## REQUIREMENT:
Below are the records; copy each line in which "context" can be found.

-*-

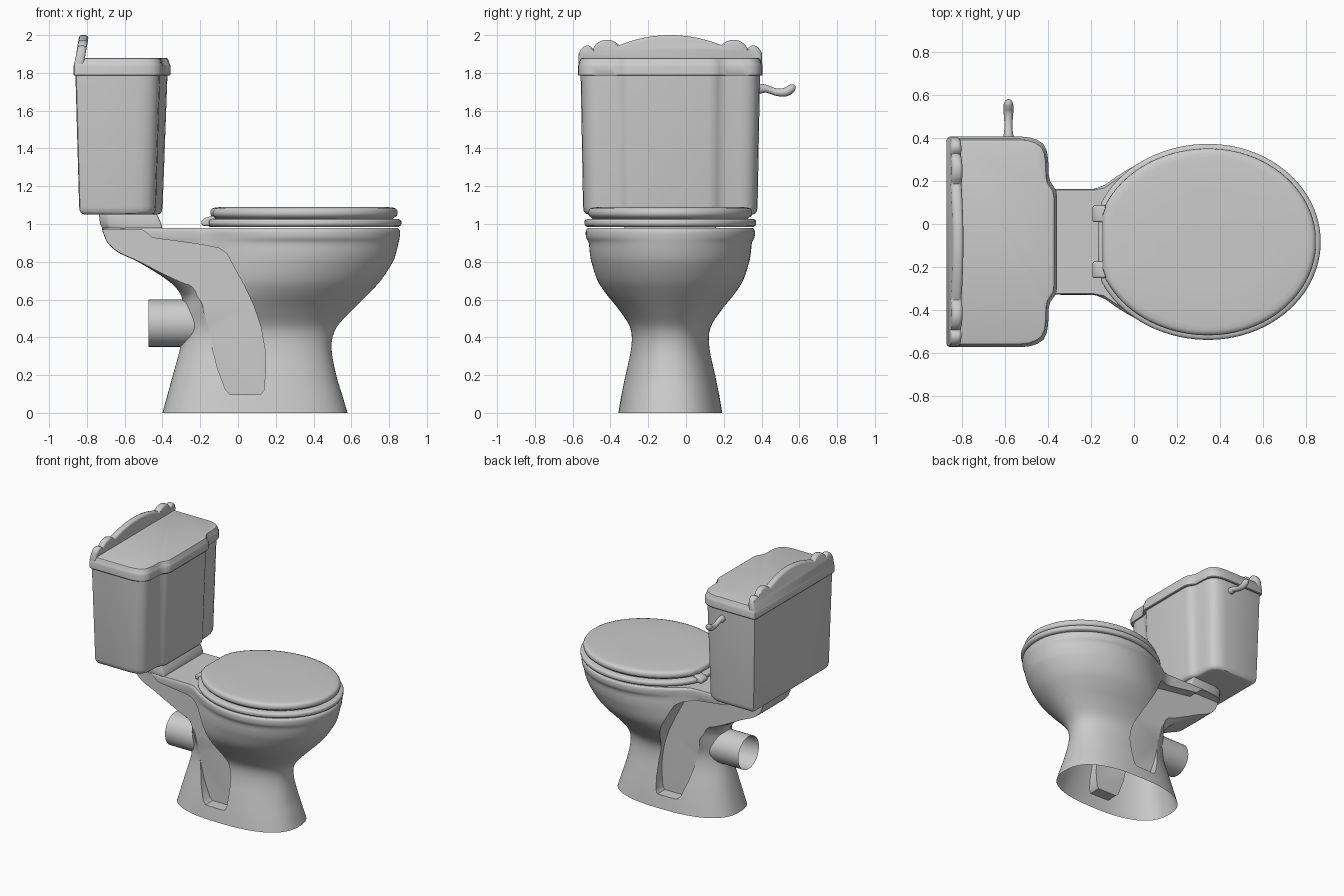
import bpy, bmesh, math
from mathutils import Vector

if "Cube" in bpy.data.objects:
    bpy.data.objects.remove(bpy.data.objects["Cube"])

CY = -0.083  # symmetry plane of the toilet


def finish(ob, angle=35):
    bpy.ops.object.select_all(action='DESELECT')
    ob.select_set(True)
    bpy.context.view_layer.objects.active = ob
    bpy.ops.object.shade_smooth_by_angle(angle=math.radians(angle))
    return ob


def loft(name, rings, caps=True):
    """Skin closed rings of equal length."""
    bm = bmesh.new()
    vs = [[bm.verts.new(p) for p in r] for r in rings]
    n = len(vs[0])
    for a, b in zip(vs, vs[1:]):
        for i in range(n):
            j = (i + 1) % n
            bm.faces.new((a[i], a[j], b[j], b[i]))
    if caps:
        bm.faces.new(vs[0])
        bm.faces.new(vs[-1])
    bmesh.ops.recalc_face_normals(bm, faces=bm.faces)
    me = bpy.data.meshes.new(name)
    bm.to_mesh(me)
    bm.free()
    ob = bpy.data.objects.new(name, me)
    bpy.context.collection.objects.link(ob)
    return ob


def apply_all(ob):
    bpy.context.view_layer.objects.active = ob
    for m in list(ob.modifiers):
        bpy.ops.object.modifier_apply(modifier=m.name)


def bevel(ob, width, segments=3):
    m = ob.modifiers.new("bevel", 'BEVEL')
    m.width, m.segments, m.limit_method = width, segments, 'ANGLE'
    apply_all(ob)


def mirrored(half):
    """Half outline (x, half width) to a full closed outline."""
    return half + [(x, -v) for x, v in reversed(half)]


def scaled_rings(outline, ox, hx0, hy0, prof):
    """prof: z, centre x, half x, half y."""
    return [[(cx + (x - ox) * hx / hx0, CY + v * hy / hy0, z) for x, v in outline]
            for z, cx, hx, hy in prof]


# Bowl and pedestal: z, back, front, half width, oval centre, oval back, neck half width
levels = [
    (0.00, -.40, .58, .275, .09, -.40, .10),
    (0.10, -.372, .55, .258, .09, -.372, .10),
    (0.20, -.345, .52, .238, .09, -.345, .10),
    (0.35, -.305, .495, .207, .10, -.305, .10),
    (0.45, -.295, .52, .212, .12, -.295, .11),
    (0.55, -.292, .61, .275, .17, -.285, .14),
    (0.63, -.305, .69, .34, .23, -.27, .175),
    (0.70, -.37, .755, .385, .27, -.25, .205),
    (0.80, -.53, .82, .418, .31, -.22, .23),
    (0.85, -.635, .838, .427, .325, -.21, .235),
    (0.90, -.69, .85, .432, .335, -.20, .24),
    (0.93, -.705, .856, .446, .34, -.19, .245),
    (0.965, -.718, .857, .447, .34, -.19, .245),
    (0.980, -.72, .845, .437, .34, -.18, .24),
]


def smooth_levels(rows, steps=4):
    out = []
    for i in range(len(rows) - 1):
        p = [Vector(rows[max(0, min(len(rows) - 1, i + k))]) for k in (-1, 0, 1, 2)]
        h = p[2][0] - p[1][0]
        m1 = (p[2] - p[0]) / (p[2][0] - p[0][0]) * h
        m2 = (p[3] - p[1]) / (p[3][0] - p[1][0]) * h
        for s in range(steps):
            t = s / steps
            out.append(p[1] * (2*t**3 - 3*t*t + 1) + m1 * (t**3 - 2*t*t + t)
                       + p[2] * (3*t*t - 2*t**3) + m2 * (t**3 - t*t))
    return out + [Vector(rows[-1])]


def superell(u, p):
    return max(0.0, 1 - min(1, abs(u)) ** p) ** (1 / p)


def body_ring(r, n=48):
    z, xb, xf, w, xc, eb, wn = r
    p = 2.5 - 0.5 * min(1, z / 0.65)
    pn = 2.6 + 8 * max(0, min(1, (z - .6) / .3))
    half = []
    for i in range(n + 1):
        x = xf + (xb - xf) * (1 - math.cos(math.pi * i / n)) / 2
        e = w * superell((x - xc) / ((xf - xc) if x > xc else (xc - eb)), p)
        k = wn * superell((x - xc) / (xc - xb), pn) * min(1, (xc - x) / .4) if x < xc else 0
        half.append((x, (e ** 4.5 + k ** 4.5) ** (1 / 4.5)))
    full = [(half[0][0], 0)] + half[1:-1] + [(half[-1][0], 0)]
    full += [(x, -v) for x, v in reversed(half[1:-1])]
    return [(x, CY + v, z) for x, v in full]


body = loft("bowl_and_pedestal", [body_ring(r) for r in smooth_levels(levels)])

# Sunken side panels running from under the shelf down to the foot
panel = [(-.85, .972), (-.51, .972), (-.485, .955), (-.455, .927), (-.2, .892), (-.1, .872),
         (-.06, .845), (-.02, .77), (.03, .68), (.08, .575), (.12, .46), (.142, .34), (.145, .22),
         (.137, .12), (.12, .097), (-.04, .097), (-.065, .12), (-.11, .24), (-.15, .40),
         (-.19, .58), (-.26, .68), (-.85, .68)]
for side in (1, -1):
    cut = loft("panel_cutter", [[(x, CY + side * d, z) for x, z in panel] for d in (.168, .7)])
    cut.hide_render = True
    m = body.modifiers.new("panel", 'BOOLEAN')
    m.object, m.operation, m.solver = cut, 'DIFFERENCE', 'EXACT'
    apply_all(body)
    bpy.data.objects.remove(cut)
# open underside
bm = bmesh.new()
bm.from_mesh(body.data)
bmesh.ops.delete(bm, geom=[f for f in bm.faces if all(v.co.z < 1e-4 for v in f.verts)], context='FACES')
bm.to_mesh(body.data)
bm.free()
finish(body)

# Raised shelf carrying the tank
shelf = loft("tank_shelf", [
    [(x, CY + v, z) for x, v in mirrored([(b, .17), (b + .04, .215), (b + .1, .235), (f, .243)])]
    for z, b, f in ((.972, -.715, -.40), (1.0, -.73, -.405), (1.055, -.737, -.43))])
bevel(shelf, .012)
finish(shelf)

# Waste outlet pipe, open at the end
pipe = loft("outlet_pipe", [
    [(x, CY + r * math.cos(a * math.tau / 40), .475 + r * math.sin(a * math.tau / 40)) for a in range(40)]
    for x, r in ((-.475, .125), (-.32, .125), (-.20, .127))], caps=False)
finish(pipe)

# Seat and seat cover: oval with a straight back
def oval(back, n=40):
    t_end = math.acos(-(.345 - back) / .53)
    half = []
    for i in range(n + 1):
        t = t_end * i / n
        half.append((.345 + (.51 if t < math.pi / 2 else .53) * math.cos(t), .45 * math.sin(t)))
    x, v = half[-1]
    half[-1] = (x + .012, v + .012)
    half.append((x, v - .02))
    return mirrored(half[1:])


o = oval(-.155)
seat = loft("seat", scaled_rings(o, .35, .505, .45, [
    (.985, .35, .500, .440), (.990, .35, .511, .450), (1.000, .35, .517, .455),
    (1.015, .35, .517, .455), (1.022, .35, .511, .450), (1.026, .35, .500, .440)]))
finish(seat, 50)
cover = loft("seat_cover", scaled_rings(o, .35, .505, .45, [
    (1.026, .35, .470, .410), (1.036, .35, .480, .420), (1.042, .35, .492, .430),
    (1.055, .35, .496, .434), (1.070, .35, .495, .433), (1.081, .35, .488, .426),
    (1.086, .35, .474, .412), (1.089, .35, .45, .39), (1.091, .35, .25, .22)]))
finish(cover, 50)

# Hinges
for i, s in enumerate((1, -1)):
    y = CY + s * .13
    sec = [(-.19, .99), (-.195, 1.015), (-.175, 1.032), (-.14, 1.042), (-.12, 1.04), (-.12, .99)]
    hinge = loft(f"hinge_{i + 1}", [[(x, y + d, z) for x, z in sec] for d in (-.038, .038)])
    bevel(hinge, .01)
    finish(hinge)

# Tank with a stepped front, and its lid
outline = mirrored([(-.871, .47), (-.866, .482), (-.855, .487), (-.53, .487), (-.49, .483),
                    (-.455, .472), (-.425, .452), (-.41, .42), (-.404, .38), (-.402, .31),
                    (-.395, .28), (-.38, .258), (-.368, .24), (-.363, .21)])
tank = loft("tank", scaled_rings(outline, -.617, .254, .487, [
    (1.050, -.62, .195, .435), (1.055, -.62, .208, .449), (1.068, -.62, .217, .458),
    (1.09, -.62, .221, .462), (1.80, -.617, .244, .475)]))
finish(tank)
lid = loft("tank_lid", scaled_rings(outline, -.617, .254, .487, [
    (1.785, -.614, .253, .485), (1.79, -.614, .257, .489), (1.835, -.614, .257, .489),
    (1.846, -.614, .254, .486), (1.854, -.614, .249, .481), (1.866, -.614, .247, .479),
    (1.876, -.614, .242, .474), (1.880, -.614, .232, .464)]))
finish(lid)

# Scalloped crest along the back of the lid
def crest_z(v):
    v = abs(v)
    z = 1.88
    for c, r, base, h in ((0, .275, 1.945, .055), (.335, .08, 1.90, .075), (.44, .052, 1.86, .085)):
        if abs(v - c) <= r:
            u = (v - c) / r
            z = max(z, base + h * ((1 - u * u) if c == 0 else math.sqrt(1 - u * u)))
    return z


N = 90
top = [(-.485 + .97 * i / N, crest_z(-.485 + .97 * i / N)) for i in range(N + 1)]
prof = [(-.485, 1.84)] + top + [(.485, 1.84)]
thick = ((-.866, .014), (-.861, .004), (-.850, 0), (-.832, 0), (-.821, .004), (-.816, .014))
crest = loft("lid_crest", [
    [(x + .17 * (z - 1.86), CY + v * (1 - d), z - d * (z > 1.85)) for v, z in prof] for x, d in thick])
finish(crest, 45)

# Flush lever
cu = bpy.data.curves.new("flush_lever", 'CURVE')
cu.dimensions, cu.bevel_depth, cu.bevel_resolution, cu.use_fill_caps = '3D', .02, 4, True
sp = cu.splines.new('NURBS')
pts = [(.36, 1.715, 1.3), (.40, 1.717, 1.3), (.425, 1.717, 1.0), (.455, 1.705, .9), (.485, 1.696, 1),
       (.525, 1.696, 1.15), (.55, 1.71, 1.2), (.57, 1.728, .9), (.575, 1.733, .3)]
sp.points.add(len(pts) - 1)
for p, (y, z, r) in zip(sp.points, pts):
    p.co, p.radius = (-.583, y, z, 1), r
sp.use_endpoint_u, sp.order_u, sp.resolution_u = True, 3, 6
lever = bpy.data.objects.new("flush_lever", cu)
bpy.context.collection.objects.link(lever)
bpy.ops.object.select_all(action='DESELECT')
lever.select_set(True)
bpy.context.view_layer.objects.active = lever
bpy.ops.object.convert(target='MESH')
finish(bpy.context.view_layer.objects.active, 60)
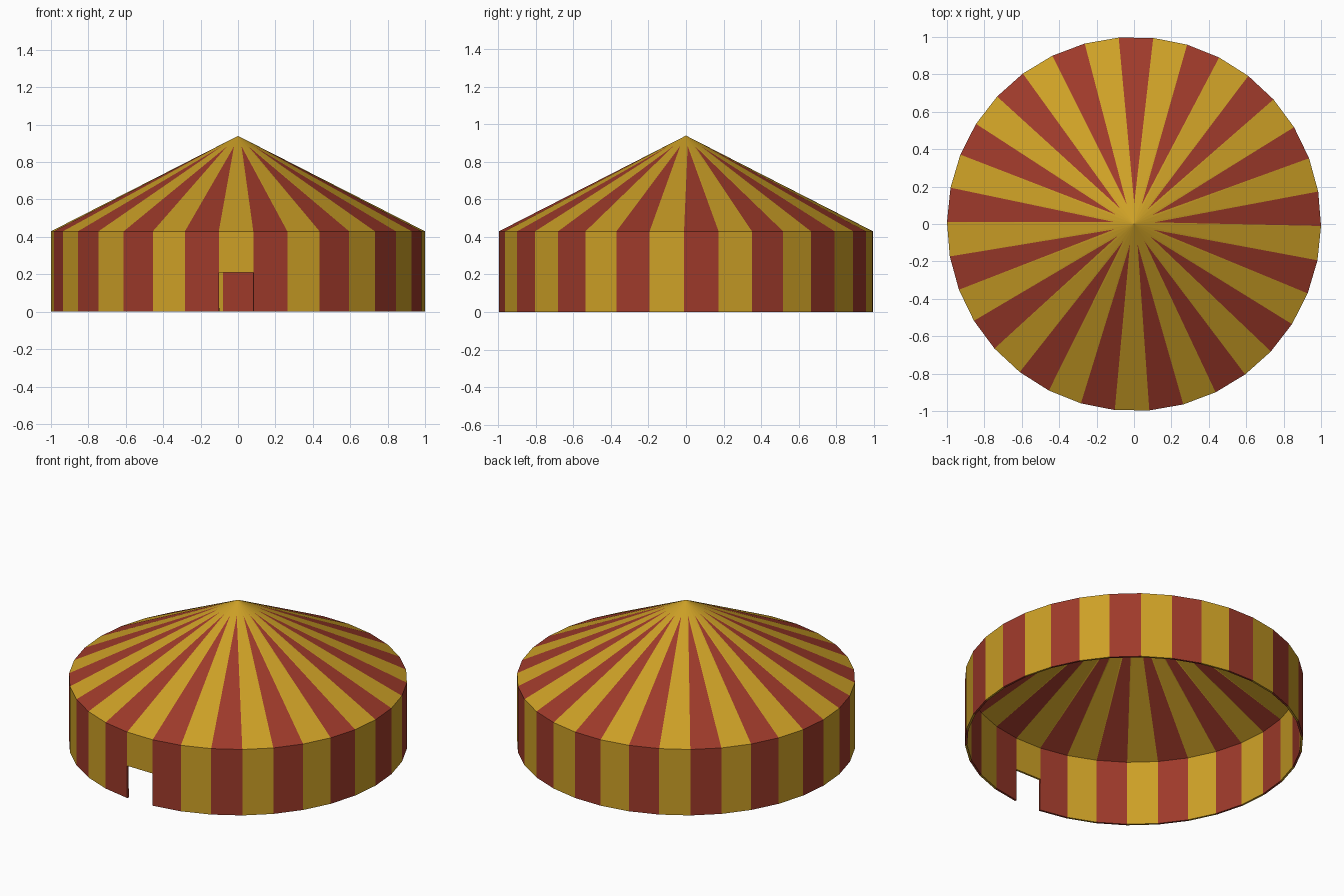
import bpy, bmesh, math
from mathutils import Vector

if "Cube" in bpy.data.objects:
    bpy.data.objects.remove(bpy.data.objects["Cube"])

SIDES = 34
EAVE, APEX, DOOR = 0.43, 0.94, 0.21
STEP = 2 * math.pi / SIDES
# Panel 0 faces the front and holds the doorway; the ring is turned very slightly
START = -math.pi / 2 - STEP / 2 - math.radians(0.6)


def material(name, color):
    m = bpy.data.materials.new(name)
    m.diffuse_color = (*color, 1)
    m.use_nodes = True
    m.node_tree.nodes["Principled BSDF"].inputs["Base Color"].default_value = m.diffuse_color
    return m


MATS = [material("yellow canvas", (0.61, 0.352, 0.0194)),
        material("red canvas", (0.342, 0.042, 0.0232))]


def ring(bm, z):
    return [bm.verts.new((math.cos(START + i * STEP), math.sin(START + i * STEP), z))
            for i in range(SIDES)]


def face(bm, verts, mat):
    bm.faces.new(verts).material_index = mat


def finish(bm, name):
    """Turn the sheet into a thin canvas shell, thickened inwards."""
    bm.normal_update()
    me = bpy.data.meshes.new(name)
    bm.to_mesh(me)
    bm.free()
    for m in MATS:
        me.materials.append(m)
    ob = bpy.data.objects.new(name, me)
    bpy.context.collection.objects.link(ob)
    s = ob.modifiers.new("canvas thickness", 'SOLIDIFY')
    s.thickness = 0.013
    s.offset = -1


# Wall: alternating coloured panels, with the lower front panel left open as a door
bm = bmesh.new()
rows = [ring(bm, z) for z in (0, DOOR, EAVE)]
for low, high in zip(rows, rows[1:]):
    for i in range(SIDES):
        if i == 0 and low is rows[0]:
            continue
        j = (i + 1) % SIDES
        face(bm, (low[i], low[j], high[j], high[i]), i % 2)
finish(bm, "tent_wall")

# Roof: red stripes taper to a point just below the yellow peak
bm = bmesh.new()
eave = ring(bm, EAVE)
peak = bm.verts.new((0, 0, APEX))
for i in range(SIDES):
    a, b = eave[i], eave[(i + 1) % SIDES]
    if i % 2:
        tip = bm.verts.new(peak.co.lerp((a.co + b.co) / 2, 0.11))
        face(bm, (a, b, tip), 1)
        face(bm, (a, tip, peak), 0)
        face(bm, (tip, b, peak), 0)
    else:
        face(bm, (a, b, peak), 0)
finish(bm, "tent_roof")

-*-

## TASK SOLUTION:
    bpy.context.view_layer.objects.active = ob
    bpy.context.collection.objects.link(ob)
    bpy.context.view_layer.objects.active = ob
bmesh.ops.delete(bm, geom=[f for f in bm.faces if all(v.co.z < 1e-4 for v in f.verts)], context='FACES')
bpy.context.collection.objects.link(lever)
bpy.context.view_layer.objects.active = lever
finish(bpy.context.view_layer.objects.active, 60)
    bpy.context.collection.objects.link(ob)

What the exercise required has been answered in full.